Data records
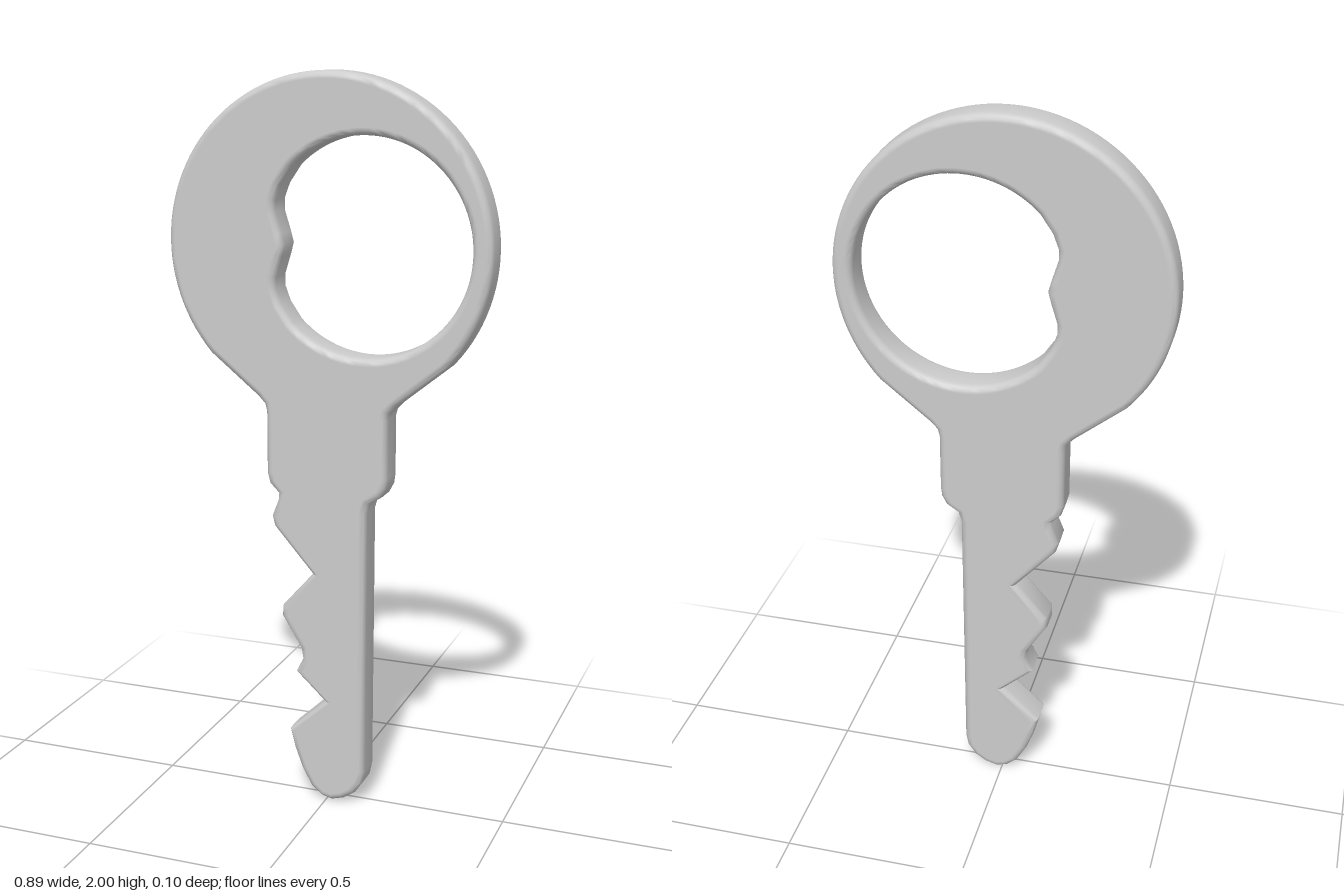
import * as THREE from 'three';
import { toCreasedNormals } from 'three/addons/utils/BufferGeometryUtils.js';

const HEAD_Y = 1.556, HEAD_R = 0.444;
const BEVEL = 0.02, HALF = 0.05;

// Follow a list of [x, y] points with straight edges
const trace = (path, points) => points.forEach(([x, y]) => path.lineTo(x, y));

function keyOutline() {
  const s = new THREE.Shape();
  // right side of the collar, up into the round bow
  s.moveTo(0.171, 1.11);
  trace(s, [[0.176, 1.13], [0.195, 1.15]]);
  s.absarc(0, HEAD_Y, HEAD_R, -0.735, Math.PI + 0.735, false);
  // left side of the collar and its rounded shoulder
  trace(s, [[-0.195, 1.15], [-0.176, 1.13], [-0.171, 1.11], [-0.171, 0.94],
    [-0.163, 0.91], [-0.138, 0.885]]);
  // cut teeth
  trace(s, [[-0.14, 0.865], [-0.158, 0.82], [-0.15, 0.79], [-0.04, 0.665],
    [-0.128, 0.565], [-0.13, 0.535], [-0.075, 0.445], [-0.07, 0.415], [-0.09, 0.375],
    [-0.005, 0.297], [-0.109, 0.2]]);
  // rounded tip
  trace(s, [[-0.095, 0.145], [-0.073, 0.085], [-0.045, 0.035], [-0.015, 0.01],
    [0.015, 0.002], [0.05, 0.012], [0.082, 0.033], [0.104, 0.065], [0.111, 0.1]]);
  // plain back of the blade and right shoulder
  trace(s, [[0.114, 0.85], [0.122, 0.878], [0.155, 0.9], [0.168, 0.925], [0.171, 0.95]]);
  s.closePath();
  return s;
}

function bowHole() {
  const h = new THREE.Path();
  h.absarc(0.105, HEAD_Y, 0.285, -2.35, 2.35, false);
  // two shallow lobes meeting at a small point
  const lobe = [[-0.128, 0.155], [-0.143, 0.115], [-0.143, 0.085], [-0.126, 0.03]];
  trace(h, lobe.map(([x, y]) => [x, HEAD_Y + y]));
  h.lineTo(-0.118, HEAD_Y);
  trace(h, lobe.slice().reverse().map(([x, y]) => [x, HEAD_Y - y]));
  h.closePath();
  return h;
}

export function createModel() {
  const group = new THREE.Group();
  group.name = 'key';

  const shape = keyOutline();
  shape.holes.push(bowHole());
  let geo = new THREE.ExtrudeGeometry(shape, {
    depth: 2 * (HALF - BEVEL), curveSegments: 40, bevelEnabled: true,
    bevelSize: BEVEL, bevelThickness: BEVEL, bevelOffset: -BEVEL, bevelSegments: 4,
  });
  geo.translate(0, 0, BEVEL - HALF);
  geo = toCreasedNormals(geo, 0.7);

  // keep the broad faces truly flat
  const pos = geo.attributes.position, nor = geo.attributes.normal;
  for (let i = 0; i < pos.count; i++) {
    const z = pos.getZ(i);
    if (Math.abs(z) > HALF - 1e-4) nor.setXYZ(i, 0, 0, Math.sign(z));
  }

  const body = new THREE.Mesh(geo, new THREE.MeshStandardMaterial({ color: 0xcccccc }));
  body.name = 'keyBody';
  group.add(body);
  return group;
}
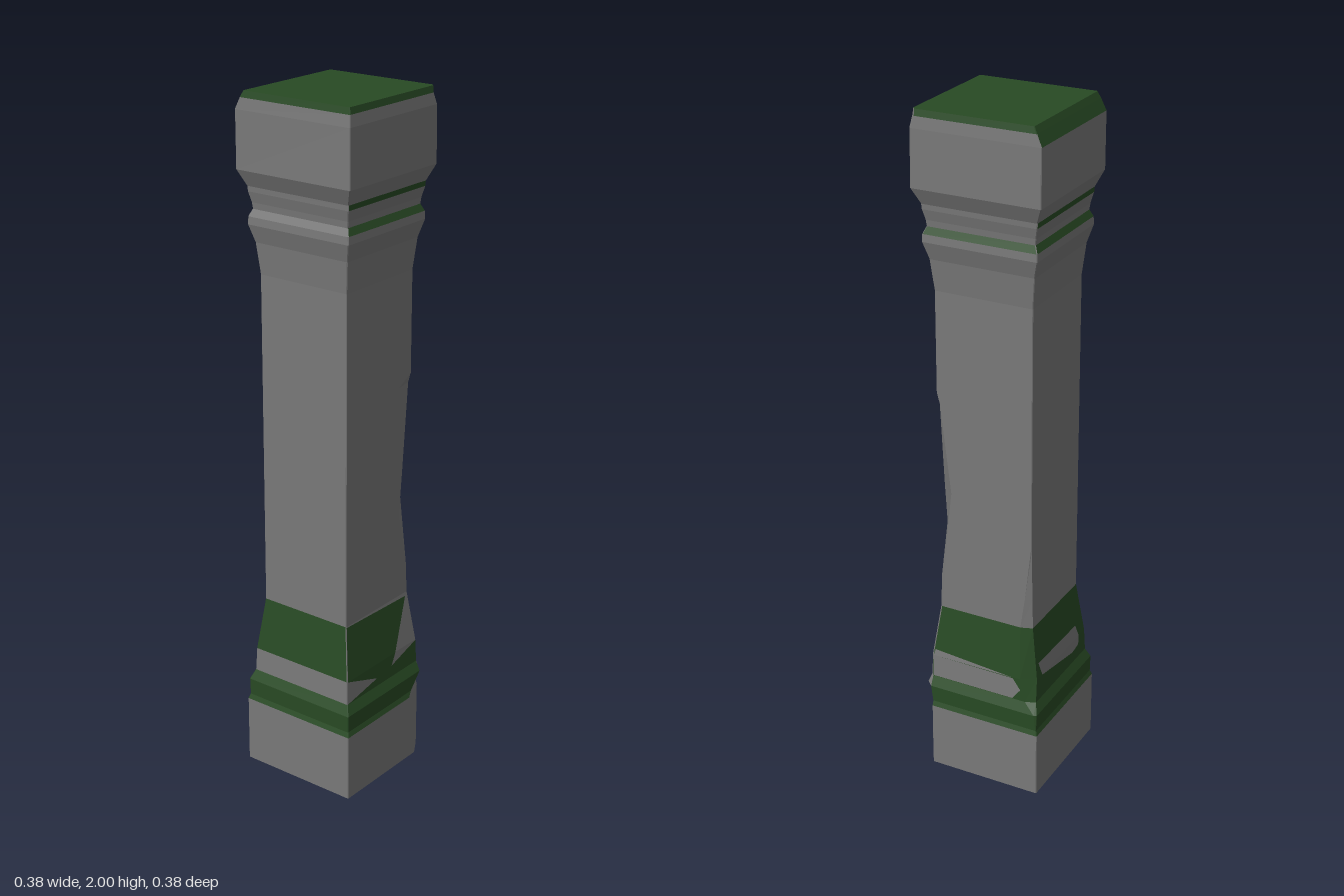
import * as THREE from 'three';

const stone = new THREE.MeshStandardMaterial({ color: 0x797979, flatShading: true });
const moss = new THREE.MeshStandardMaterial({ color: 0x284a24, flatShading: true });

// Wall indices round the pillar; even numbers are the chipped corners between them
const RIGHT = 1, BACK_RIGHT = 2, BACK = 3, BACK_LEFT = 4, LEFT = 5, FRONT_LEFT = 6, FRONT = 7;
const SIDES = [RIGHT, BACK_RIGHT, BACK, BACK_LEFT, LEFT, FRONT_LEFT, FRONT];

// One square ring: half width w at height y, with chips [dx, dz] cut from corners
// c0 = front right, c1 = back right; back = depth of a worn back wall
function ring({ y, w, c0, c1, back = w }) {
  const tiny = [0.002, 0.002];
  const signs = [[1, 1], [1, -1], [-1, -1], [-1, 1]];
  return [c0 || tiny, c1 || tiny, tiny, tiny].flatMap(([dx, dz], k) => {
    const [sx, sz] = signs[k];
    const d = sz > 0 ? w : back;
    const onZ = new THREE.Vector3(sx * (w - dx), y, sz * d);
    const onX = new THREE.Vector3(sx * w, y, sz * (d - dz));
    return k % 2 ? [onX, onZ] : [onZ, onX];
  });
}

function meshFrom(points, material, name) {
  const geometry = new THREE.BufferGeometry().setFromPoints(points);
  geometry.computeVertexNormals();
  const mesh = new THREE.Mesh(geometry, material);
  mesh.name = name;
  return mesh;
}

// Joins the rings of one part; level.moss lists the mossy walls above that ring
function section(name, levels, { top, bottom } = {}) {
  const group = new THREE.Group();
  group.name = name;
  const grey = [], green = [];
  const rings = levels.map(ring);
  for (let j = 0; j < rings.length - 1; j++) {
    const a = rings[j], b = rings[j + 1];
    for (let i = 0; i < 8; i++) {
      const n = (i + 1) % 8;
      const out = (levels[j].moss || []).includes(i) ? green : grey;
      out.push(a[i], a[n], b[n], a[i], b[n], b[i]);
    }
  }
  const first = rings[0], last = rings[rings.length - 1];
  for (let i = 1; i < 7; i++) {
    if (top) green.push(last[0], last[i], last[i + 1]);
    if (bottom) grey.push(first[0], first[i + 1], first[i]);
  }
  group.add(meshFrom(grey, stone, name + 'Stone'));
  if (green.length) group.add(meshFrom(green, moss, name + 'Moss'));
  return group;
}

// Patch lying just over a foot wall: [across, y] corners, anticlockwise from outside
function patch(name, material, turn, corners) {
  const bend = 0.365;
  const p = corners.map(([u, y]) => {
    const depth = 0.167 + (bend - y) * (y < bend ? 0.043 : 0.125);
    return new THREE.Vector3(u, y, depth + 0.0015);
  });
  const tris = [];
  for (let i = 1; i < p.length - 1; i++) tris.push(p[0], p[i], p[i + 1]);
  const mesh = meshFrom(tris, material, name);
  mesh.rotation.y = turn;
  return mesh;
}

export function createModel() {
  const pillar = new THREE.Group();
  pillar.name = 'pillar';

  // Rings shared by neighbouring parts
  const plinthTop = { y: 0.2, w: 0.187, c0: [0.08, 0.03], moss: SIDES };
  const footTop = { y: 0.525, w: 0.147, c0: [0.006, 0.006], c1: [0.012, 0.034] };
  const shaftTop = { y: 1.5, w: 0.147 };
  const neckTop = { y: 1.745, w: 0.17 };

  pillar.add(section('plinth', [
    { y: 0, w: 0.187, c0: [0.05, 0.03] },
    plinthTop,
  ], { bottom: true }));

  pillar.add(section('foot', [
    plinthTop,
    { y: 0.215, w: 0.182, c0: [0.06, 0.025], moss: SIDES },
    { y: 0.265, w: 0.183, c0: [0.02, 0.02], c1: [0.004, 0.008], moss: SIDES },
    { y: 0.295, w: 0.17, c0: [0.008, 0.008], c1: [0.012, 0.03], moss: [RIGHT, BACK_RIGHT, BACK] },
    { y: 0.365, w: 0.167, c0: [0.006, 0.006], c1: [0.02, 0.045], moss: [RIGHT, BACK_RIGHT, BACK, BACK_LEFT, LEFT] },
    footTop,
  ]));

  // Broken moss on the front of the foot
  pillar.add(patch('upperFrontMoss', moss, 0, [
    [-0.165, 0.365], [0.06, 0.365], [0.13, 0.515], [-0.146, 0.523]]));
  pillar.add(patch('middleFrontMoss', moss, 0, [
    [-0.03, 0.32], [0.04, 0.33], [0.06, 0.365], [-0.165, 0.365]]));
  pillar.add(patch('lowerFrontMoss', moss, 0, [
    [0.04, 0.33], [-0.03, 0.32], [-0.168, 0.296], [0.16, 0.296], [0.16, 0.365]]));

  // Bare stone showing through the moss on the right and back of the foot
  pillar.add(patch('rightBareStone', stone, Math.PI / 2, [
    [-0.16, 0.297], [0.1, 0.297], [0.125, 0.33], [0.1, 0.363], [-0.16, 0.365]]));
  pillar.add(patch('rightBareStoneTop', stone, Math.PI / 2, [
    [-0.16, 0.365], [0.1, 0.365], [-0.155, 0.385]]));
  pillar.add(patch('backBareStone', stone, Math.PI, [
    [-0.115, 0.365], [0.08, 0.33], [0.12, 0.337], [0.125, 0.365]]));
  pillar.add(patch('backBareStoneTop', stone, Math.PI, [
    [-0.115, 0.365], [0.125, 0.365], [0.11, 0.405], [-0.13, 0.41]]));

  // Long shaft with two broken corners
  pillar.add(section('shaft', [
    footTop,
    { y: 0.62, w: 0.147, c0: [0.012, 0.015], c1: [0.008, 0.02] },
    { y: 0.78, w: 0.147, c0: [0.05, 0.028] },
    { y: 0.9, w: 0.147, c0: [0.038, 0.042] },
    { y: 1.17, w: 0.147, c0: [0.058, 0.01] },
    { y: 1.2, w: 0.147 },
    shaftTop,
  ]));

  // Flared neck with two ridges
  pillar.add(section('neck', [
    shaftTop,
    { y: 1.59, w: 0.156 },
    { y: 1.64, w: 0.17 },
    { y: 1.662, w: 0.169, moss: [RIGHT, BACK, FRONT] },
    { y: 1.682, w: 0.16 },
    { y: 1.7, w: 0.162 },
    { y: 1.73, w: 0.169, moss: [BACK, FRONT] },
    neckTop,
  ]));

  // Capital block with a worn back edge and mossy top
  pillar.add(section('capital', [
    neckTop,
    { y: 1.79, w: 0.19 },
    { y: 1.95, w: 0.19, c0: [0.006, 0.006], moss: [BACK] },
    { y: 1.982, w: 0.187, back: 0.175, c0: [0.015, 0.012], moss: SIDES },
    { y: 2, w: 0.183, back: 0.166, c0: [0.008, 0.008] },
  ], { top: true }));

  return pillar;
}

_Work instruction_:
Nothing but the lines from the one containing "1.64, w: 0.17" through the end of the entries belongs in the answer; repeat them exactly.

_Output_:
    { y: 1.64, w: 0.17 },
    { y: 1.662, w: 0.169, moss: [RIGHT, BACK, FRONT] },
    { y: 1.682, w: 0.16 },
    { y: 1.7, w: 0.162 },
    { y: 1.73, w: 0.169, moss: [BACK, FRONT] },
    neckTop,
  ]));

  // Capital block with a worn back edge and mossy top
  pillar.add(section('capital', [
    neckTop,
    { y: 1.79, w: 0.19 },
    { y: 1.95, w: 0.19, c0: [0.006, 0.006], moss: [BACK] },
    { y: 1.982, w: 0.187, back: 0.175, c0: [0.015, 0.012], moss: SIDES },
    { y: 2, w: 0.183, back: 0.166, c0: [0.008, 0.008] },
  ], { top: true }));

  return pillar;
}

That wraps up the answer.